The hard thing here is to remember that even cold things emit and absorb infrared radiation. It isn’t just only the warm stuff that we see when using the infrared camera as shown by the images taken from a freezer shown below.
Heat Capacity is the ability to store heat. Objects with high thermal capacity react slower to temperature changes, meaning they require more energy to change their temperature. Water has a pretty high thermal capacitance, and knowing this can help us with a few things. Watching a target when it is heating or cooling may offer diagnostic clues. For instance, with water being of high thermal capacitance, it tends to be easy to see when their are leaking problems on a roof. After a long day in the sun, water that is on the roof soaks up the sun (called solar loading) and keeps that energy longer. When an IR inspection is done, the water shows up easier on a scan because it does not cool down as quickly as its surroundings. You can point out where the water is as long as the temperatures allow for it...which may mean you have to go inspect in the middle of the night!
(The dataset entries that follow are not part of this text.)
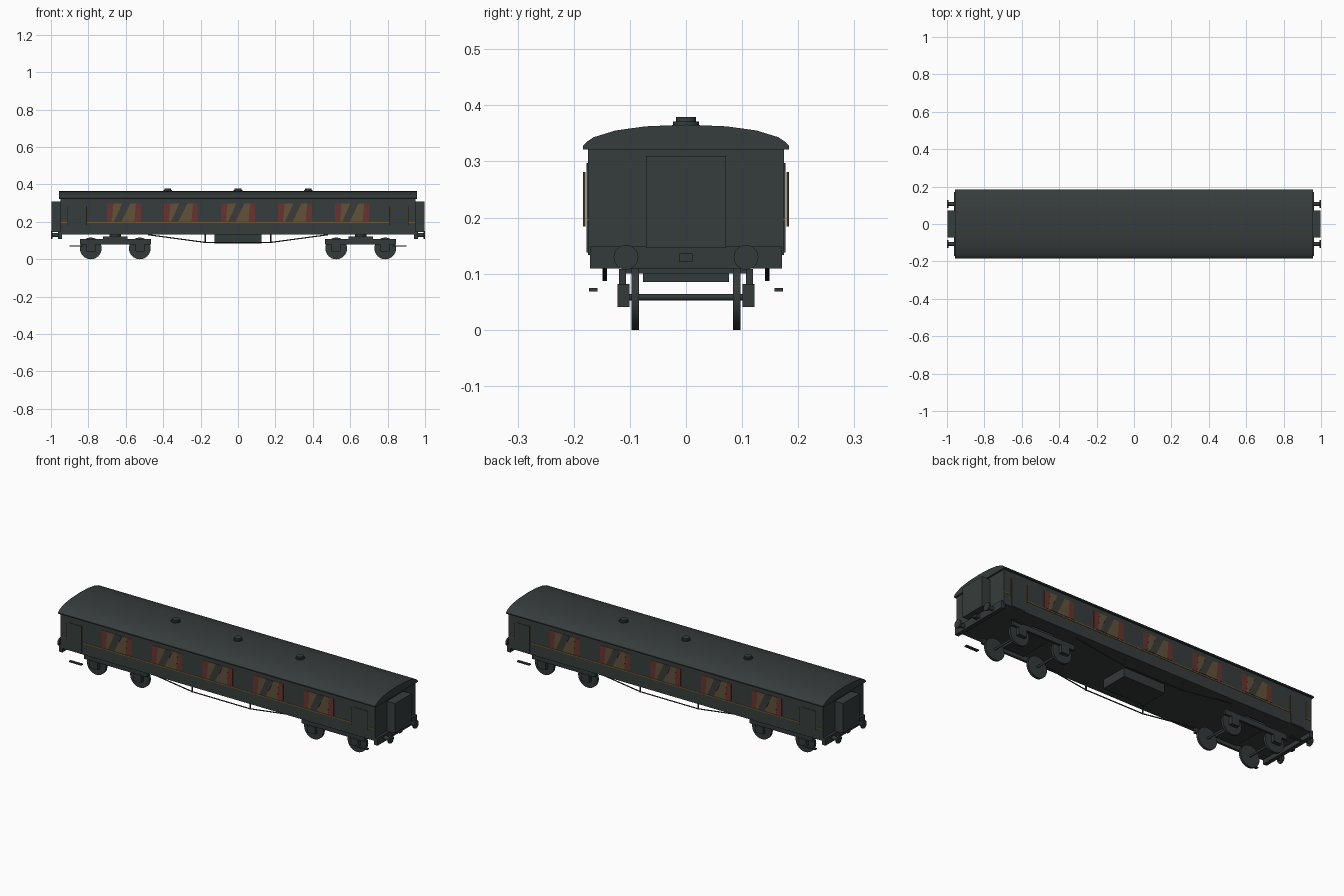
import bpy, bmesh, math
from mathutils import Vector, Matrix

if "Cube" in bpy.data.objects:
    bpy.data.objects.remove(bpy.data.objects["Cube"])


def material(name, rgb):
    m = bpy.data.materials.new(name)
    m.diffuse_color = (*rgb, 1)
    m.use_nodes = True
    m.node_tree.nodes["Principled BSDF"].inputs["Base Color"].default_value = m.diffuse_color
    return m


COACH = material("dark coach green", (0.037, 0.046, 0.045))
FRAME = material("underframe charcoal", (0.034, 0.041, 0.041))
GLASS = material("warm window glass", (0.12, 0.085, 0.042))
CURTAIN = material("curtain red", (0.14, 0.034, 0.028))
GLINT = material("window reflection grey", (0.043, 0.045, 0.04))
GOLD = material("gold trim", (0.20, 0.12, 0.03))


def finish(name, bm, mat, smooth=False):
    bmesh.ops.recalc_face_normals(bm, faces=bm.faces)
    me = bpy.data.meshes.new(name)
    bm.to_mesh(me)
    bm.free()
    me.materials.append(mat)
    ob = bpy.data.objects.new(name, me)
    bpy.context.collection.objects.link(ob)
    if smooth:
        bpy.ops.object.select_all(action='DESELECT')
        ob.select_set(True)
        bpy.context.view_layer.objects.active = ob
        bpy.ops.object.shade_smooth_by_angle(angle=math.radians(35))
    return ob


def box(name, x, y, z, mat):
    """Box from (min, max) ranges on each axis."""
    bm = bmesh.new()
    size = [abs(r[1] - r[0]) for r in (x, y, z)]
    mid = [(r[0] + r[1]) / 2 for r in (x, y, z)]
    bmesh.ops.create_cube(bm, size=1, matrix=Matrix.Translation(mid) @ Matrix.Diagonal((*size, 1)))
    return finish(name, bm, mat)


def rod(name, a, b, r, mat, sides=24):
    """Cylinder between two points."""
    a, b = Vector(a), Vector(b)
    d = b - a
    rot = d.to_track_quat('Z', 'Y').to_matrix().to_4x4()
    bm = bmesh.new()
    bmesh.ops.create_cone(bm, cap_ends=True, segments=sides, radius1=r, radius2=r,
                          depth=d.length, matrix=Matrix.Translation((a + b) / 2) @ rot)
    return finish(name, bm, mat, True)


def prism(name, pts, direction, mat, smooth=False):
    """Polygon extruded along a direction."""
    bm = bmesh.new()
    f = bm.faces.new([bm.verts.new(p) for p in pts])
    ext = bmesh.ops.extrude_face_region(bm, geom=[f])
    bmesh.ops.translate(bm, vec=direction,
                        verts=[v for v in ext['geom'] if isinstance(v, bmesh.types.BMVert)])
    return finish(name, bm, mat, smooth)


# Body shell and the filled end walls under the curved roof
box("coach_body", (-0.948, 0.948), (-0.175, 0.175), (0.133, 0.328), COACH)

# Curved roof with eaves
half = [(0.184, 0.321), (0.184, 0.327), (0.178, 0.334), (0.165, 0.343), (0.126, 0.355), (0.073, 0.3625)]
profile = half + [(0, 0.3655)] + [(-y, z) for y, z in reversed(half)]
prism("roof", [(-0.957, y, z) for y, z in profile], (1.914, 0, 0), COACH, True)

# Roof ventilators
for x in (-0.375, 0, 0.375):
    rod("vent_base", (x, 0, 0.36), (x, 0, 0.371), 0.023, COACH)
    rod("vent_cap", (x, 0, 0.37), (x, 0, 0.379), 0.018, COACH)

# Side details, made once per side by a half turn
for s in (-1, 1):
    def yr(a, b):
        return (s * a, s * b)

    def plate(name, pts, depth, mat):
        prism(name, [(-s * x, s * 0.174, z) for x, z in pts], (0, s * (depth - 0.174), 0), mat)

    # Windows: curtains, glass and a slanted reflection
    for i in range(-2, 3):
        c = i * 0.305
        z0, z1 = 0.203, 0.297
        plate("window_curtains", [(c - 0.091, z0), (c + 0.091, z0), (c + 0.091, z1), (c - 0.091, z1)],
              0.1762, CURTAIN)
        plate("window_glass", [(c - 0.064, z0), (c + 0.056, z0), (c + 0.064, z1), (c - 0.056, z1)],
              0.1768, GLASS)
        plate("window_reflection", [(c - 0.052, z0), (c - 0.012, z0), (c + 0.034, z1), (c - 0.010, z1)],
              0.1774, GLINT)

    # Gold waist line, broken by the doors
    for a, b in ((-0.948, -0.912), (-0.81, 0.81), (0.912, 0.948)):
        box("waist_line", (a, b), yr(0.174, 0.177), (0.194, 0.199), GOLD)

    for e in (-1, 1):
        # Doors with handrails either side
        box("side_door", (e * 0.82, e * 0.902), yr(0.17, 0.1775), (0.138, 0.285), COACH)
        for x in (0.91, 0.813):
            rod("handrail", (e * x, s * 0.181, 0.184), (e * x, s * 0.181, 0.281), 0.0022, GOLD, 8)
        # Hanging step
        box("step", (e * 0.825, e * 0.9), yr(0.158, 0.173), (0.068, 0.074), FRAME)
        # Truss rods and posts
        rod("truss_post", (e * 0.175, s * 0.145, 0.087), (e * 0.175, s * 0.145, 0.135), 0.004, FRAME, 8)
        rod("truss_slope", (e * 0.175, s * 0.145, 0.09), (e * 0.48, s * 0.145, 0.131), 0.003, FRAME, 8)
    rod("truss_tie", (-0.175, s * 0.145, 0.09), (0.175, s * 0.145, 0.09), 0.003, FRAME, 8)

# Battery box under the floor
box("battery_box", (-0.125, 0.125), (-0.077, 0.077), (0.085, 0.135), FRAME)

# Ends: headstock, gangway, hook and buffers
for e in (-1, 1):
    box("headstock", (e * 0.94, e * 0.962), (-0.171, 0.171), (0.109, 0.148), FRAME)
    box("gangway", (e * 0.94, e * 0.998), (-0.071, 0.071), (0.147, 0.31), COACH)
    box("coupling_hook", (e * 0.96, e * 0.985), (-0.012, 0.012), (0.121, 0.136), FRAME)
    for y in (-0.107, 0.107):
        rod("buffer_shank", (e * 0.955, y, 0.129), (e * 0.993, y, 0.129), 0.011, FRAME, 16)
        rod("buffer_head", (e * 0.992, y, 0.129), (e * 1.0, y, 0.129), 0.022, FRAME)

# Bogies
for e in (-1, 1):
    c = e * 0.656
    box("bogie_bolster", (c - 0.065, c + 0.065), (-0.112, 0.112), (0.1, 0.122), FRAME)
    rod("bogie_pivot", (c, 0, 0.115), (c, 0, 0.135), 0.03, FRAME)
    for s in (-1, 1):
        box("bogie_side_frame", (c - 0.19, c + 0.19), (s * 0.107, s * 0.119), (0.08, 0.108), FRAME)
    for dx in (-0.131, 0.131):
        x = c + dx
        rod("axle", (x, -0.11, 0.058), (x, 0.11, 0.058), 0.006, FRAME, 12)
        for s in (-1, 1):
            rod("wheel", (x, s * 0.084, 0.058), (x, s * 0.097, 0.058), 0.058, FRAME, 32)
            box("axle_box", (x - 0.024, x + 0.024), (s * 0.101, s * 0.122), (0.041, 0.082), FRAME)
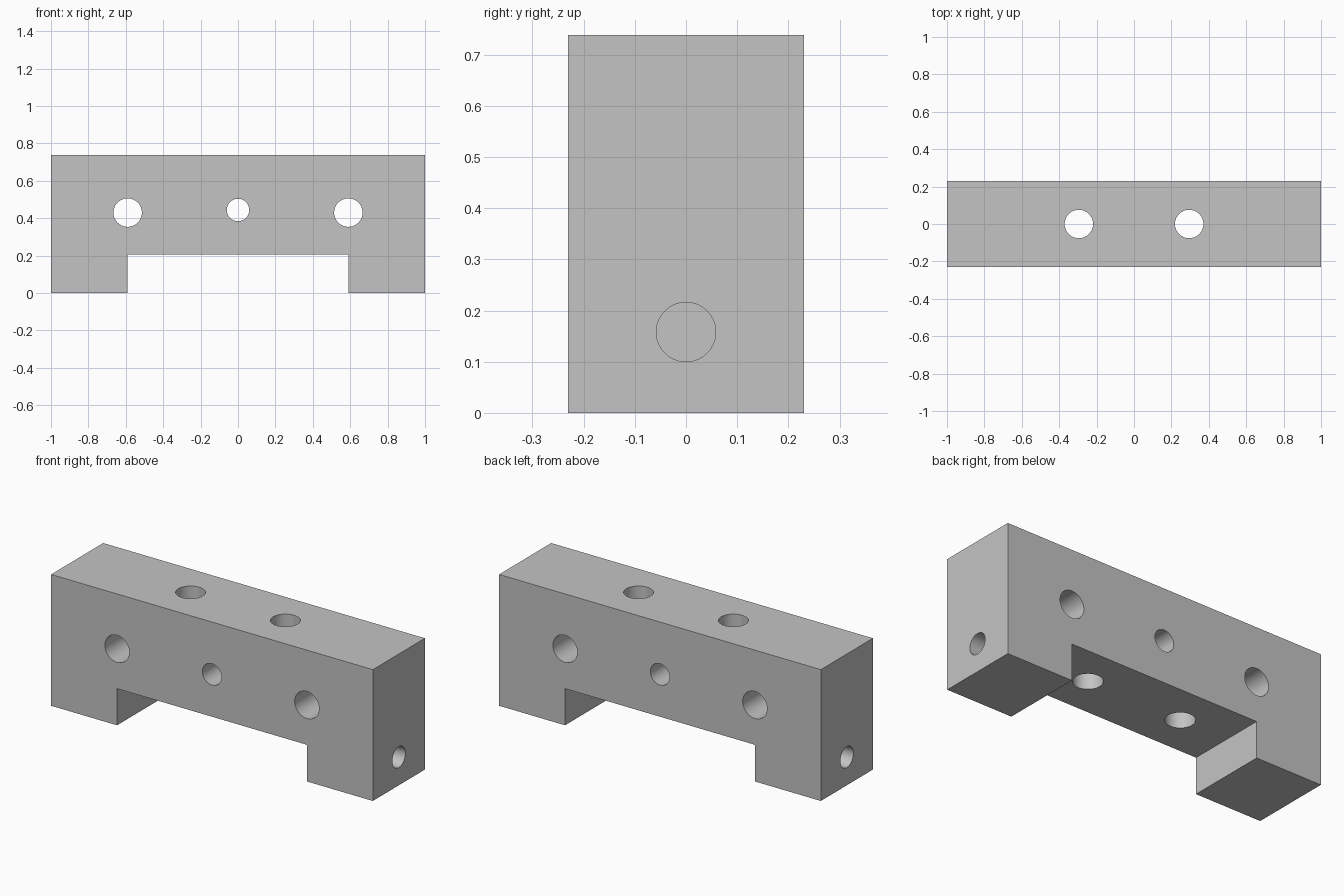
import bpy, bmesh
from math import pi, radians
from mathutils import Matrix, Vector

cube = bpy.data.objects.get("Cube")
if cube:
    bpy.data.objects.remove(cube, do_unlink=True)

HEIGHT, HALF_DEPTH = 0.738, 0.231
SLOT_X, SLOT_Z = 0.59, 0.206

grey = bpy.data.materials.new("plain grey")
grey.use_nodes = True
colour = (0.55, 0.55, 0.55, 1)
grey.diffuse_color = colour
grey.node_tree.nodes["Principled BSDF"].inputs["Base Color"].default_value = colour


def make_object(name, bm):
    bmesh.ops.recalc_face_normals(bm, faces=bm.faces)
    mesh = bpy.data.meshes.new(name)
    bm.to_mesh(mesh)
    bm.free()
    mesh.materials.append(grey)
    obj = bpy.data.objects.new(name, mesh)
    bpy.context.collection.objects.link(obj)
    return obj


def drill(bm, centre, axis, radius, length):
    turn = Vector((0, 0, 1)).rotation_difference(Vector(axis)).to_matrix().to_4x4()
    bmesh.ops.create_cone(bm, cap_ends=True, segments=64, radius1=radius, radius2=radius,
                          depth=length, matrix=Matrix.Translation(centre) @ turn)


# Bridge-shaped block: a front profile extruded along y
half = [(1, HEIGHT), (1, 0), (SLOT_X, 0), (SLOT_X, SLOT_Z)]
profile = half + [(-x, z) for x, z in reversed(half)]
bm = bmesh.new()
face = bm.faces.new([bm.verts.new((x, -HALF_DEPTH, z)) for x, z in profile])
walls = bmesh.ops.extrude_face_region(bm, geom=[face])
moved = [v for v in walls["geom"] if isinstance(v, bmesh.types.BMVert)]
bmesh.ops.translate(bm, verts=moved, vec=(0, 2 * HALF_DEPTH, 0))
block = make_object("bridge_block", bm)

# Drill bits for all holes
bm = bmesh.new()
drill(bm, (0, 0, 0.444), (0, 1, 0), 0.06, 1)              # small centre hole
for side in (-1, 1):
    drill(bm, (side * 0.59, 0, 0.43), (0, 1, 0), 0.076, 1)    # large front holes
    drill(bm, (side * 0.295, 0, 0.5), (0, 0, 1), 0.076, 1)    # vertical holes
    drill(bm, (side * 0.9, 0, 0.158), (1, 0, 0), 0.058, 0.3)  # blind end holes
bits = make_object("hole_cutter", bm)
bits.hide_render = True

# Cut the holes, then discard the cutter
cut = block.modifiers.new("holes", "BOOLEAN")
cut.operation = "DIFFERENCE"
cut.solver = "EXACT"
cut.object = bits
bpy.ops.object.select_all(action="DESELECT")
block.select_set(True)
bpy.context.view_layer.objects.active = block
bpy.ops.object.modifier_apply(modifier=cut.name)
bpy.data.objects.remove(bits, do_unlink=True)

# Smooth hole walls with crisp rims
bpy.ops.object.shade_smooth_by_angle(angle=radians(30))
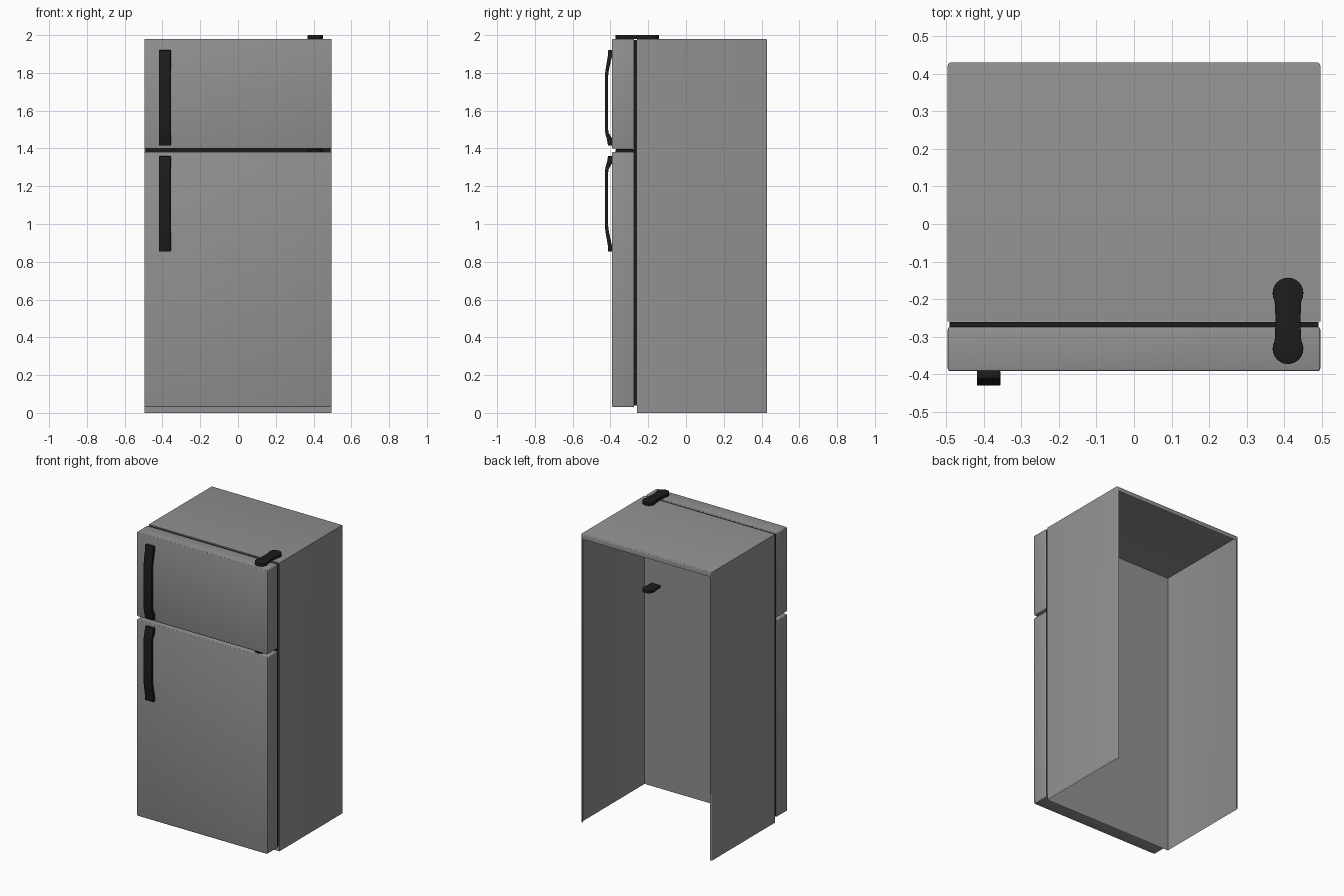
import bpy, bmesh, math
from mathutils import Matrix, Vector

if "Cube" in bpy.data.objects:
    bpy.data.objects.remove(bpy.data.objects["Cube"])


def material(name, rgb):
    m = bpy.data.materials.new(name)
    m.diffuse_color = (*rgb, 1)
    m.use_nodes = True
    m.node_tree.nodes["Principled BSDF"].inputs["Base Color"].default_value = m.diffuse_color
    return m


GREY = material("grey enamel", (0.285, 0.285, 0.285))
BLACK = material("black plastic", (0.0115, 0.0115, 0.0115))


def finish(bm, name, mat, bevel=0.0, segments=3, smooth=20):
    bmesh.ops.recalc_face_normals(bm, faces=bm.faces)
    me = bpy.data.meshes.new(name)
    bm.to_mesh(me)
    bm.free()
    ob = bpy.data.objects.new(name, me)
    bpy.context.collection.objects.link(ob)
    me.materials.append(mat)
    bpy.ops.object.select_all(action='DESELECT')
    ob.select_set(True)
    bpy.context.view_layer.objects.active = ob
    if bevel:
        mod = ob.modifiers.new("rounding", 'BEVEL')
        mod.width, mod.segments = bevel, segments
        mod.limit_method = 'ANGLE'
        bpy.ops.object.modifier_apply(modifier=mod.name)
    bpy.ops.object.shade_smooth_by_angle(angle=math.radians(smooth))
    return ob


def box_bm(lo, hi):
    bm = bmesh.new()
    lo, hi = Vector(lo), Vector(hi)
    mat = Matrix.Translation((lo + hi) / 2) @ Matrix.Diagonal((*(hi - lo), 1))
    bmesh.ops.create_cube(bm, size=1, matrix=mat)
    return bm


def prism(points, offset):
    """Extrude a closed outline of 3D points along offset."""
    bm = bmesh.new()
    face = bm.faces.new([bm.verts.new(p) for p in points])
    ext = bmesh.ops.extrude_face_region(bm, geom=[face], use_keep_orig=True)
    moved = [g for g in ext['geom'] if isinstance(g, bmesh.types.BMVert)]
    bmesh.ops.translate(bm, verts=moved, vec=offset)
    return bm


W = 0.496

# Cabinet: thin shell, open at the back and underneath, with a small rear lip
bm = box_bm((-W, -0.259, 0), (W, 0.43, 1.98))
rear = [e for e in bm.edges if all(v.co.y > 0.4 for v in e.verts)
        and any(v.co.z > 1 for v in e.verts)]
bmesh.ops.bevel(bm, geom=rear, offset=0.009, segments=3, profile=0.5, affect='EDGES')
bm.normal_update()
bmesh.ops.delete(bm, geom=[f for f in bm.faces if f.normal.z < -0.9], context='FACES_ONLY')
back = max((f for f in bm.faces if f.normal.y > 0.99), key=lambda f: f.calc_area())
bmesh.ops.inset_region(bm, faces=[back], thickness=0.006, use_boundary=True)
for v in back.verts:
    if v.co.z < 0.1:
        v.co.z = 0
    else:
        v.co.z -= 0.02
bmesh.ops.delete(bm, geom=[back], context='FACES_ONLY')
bmesh.ops.delete(bm, geom=[f for f in bm.faces if f.calc_area() < 1e-7], context='FACES_ONLY')
finish(bm, "cabinet", GREY)

# Doors and the dark seal between them and the cabinet
finish(box_bm((-W, -0.392, 0.03), (W, -0.274, 1.381)), "lower_door", GREY, 0.007)
finish(box_bm((-W, -0.392, 1.4), (W, -0.274, 1.98)), "upper_door", GREY, 0.007)
finish(box_bm((-0.491, -0.275, 0.038), (0.491, -0.2605, 1.973)), "door_seal", BLACK)

# Handles: bowed strips, mirrored about the gap between the doors
GAP = 1.387
outer = [(0.028, -0.413), (0.06, -0.418), (0.085, -0.426), (0.115, -0.43),
         (0.39, -0.43), (0.43, -0.426), (0.50, -0.414), (0.533, -0.412)]
inner = [(0.533, -0.391), (0.505, -0.391), (0.43, -0.408), (0.39, -0.413),
         (0.12, -0.413), (0.095, -0.409), (0.065, -0.391), (0.028, -0.391)]
for name, side in (("upper_handle", 1), ("lower_handle", -1)):
    pts = [(-0.418, y, GAP + side * d) for d, y in outer + inner]
    finish(prism(pts, (0.062, 0, 0)), name, BLACK, 0.002, 2, 30)


# Hinges: dog-bone plates, round ends with a narrower waist
def hinge(name, z0, z1):
    cx, cy, half, r = 0.41, -0.258, 0.074, 0.041
    top = []
    for i in range(17):
        a = math.radians(-30 + 240 * i / 16)
        top.append((r * math.cos(a), half + r * math.sin(a)))
    outline = top + [(-0.033, 0)] + [(-x, -y) for x, y in top] + [(0.033, 0)]
    pts = [(cx + x, cy + y, z0) for x, y in outline]
    finish(prism(pts, (0, 0, z1 - z0)), name, BLACK, 0.002, 2, 30)


hinge("top_hinge", 1.979, 2.0)
hinge("middle_hinge", 1.378, 1.396)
The rest of the day we talked about using infrared for electrical applications, but I will talk more about these in a later blog post. We ended the class with more labs and practice with our cameras. We had time to ask questions and get familiar with everything that we were taught. We also went through a study guide for the test that was coming up on us very quickly! Oh..did I mention I didn't miss any on the quiz? Woo!
This was the last full day of training. In class on the last day, we go over a few more applications and then review for the test. This week has flown by! I cannot believe how much stuff we have gone through. Here is to getting a good grade on the test! Cheers!
P.S.- Come back next week and hear how my last day went!
First of all, before I dig into what happened in class the third day, I wanted to tell you how amazing the hotel that hosted this training has been treating us. They not only serve us amazing snacks and coffee (and other lesser beverages) all day long, they also do whatever they can for us when needed. The Denver Renaissance Hotel did a fantastic job! Anyways, I just wanted to mention them because I appreciate great customer service!
Back to the good stuff.
Today was all about heat transfer and how that plays a role in infrared thermography. The morning hours were full of learning about conduction, convection, and radiation.We also talked about electrical applications for infrared thermography (which I will cover in a future blog post.) We were crunched for time yesterday during labs, so instead of spending all day in the book and hearing lectures, we were given 3 hours to play with our cameras and put into practice what we learned from the morning and what we have learned the last few days. Having 3 hours seems like a long time, but when you are trying to learn how to effectively use your camera, the time flies. We made sure we knew how to set our parameters correctly to get the best thermal image possible. Parameters such as emissivity, temperature, distance, ambient temperature, and more. There is a lot to the basic setup and although I did not explain much about the process, which we learned on day 1, it is extremely important to have the correct information in the camera settings before taking an infrared image. There is a lot to this process, so I will leave it up to you to get yourself to a training course to learn more about all of these features! Having these basic skills will make a huge difference in the long run.
I still need to figure out how to explain some of these things to you, so next week I will talk more in detail what I learned from today...I will skim over some of the tougher concepts using different images to help explain them as best as I can. Before next week, however, I recommend watching the video below to get you thinking more about infrared thermography.
Hang in there, thermal warriors!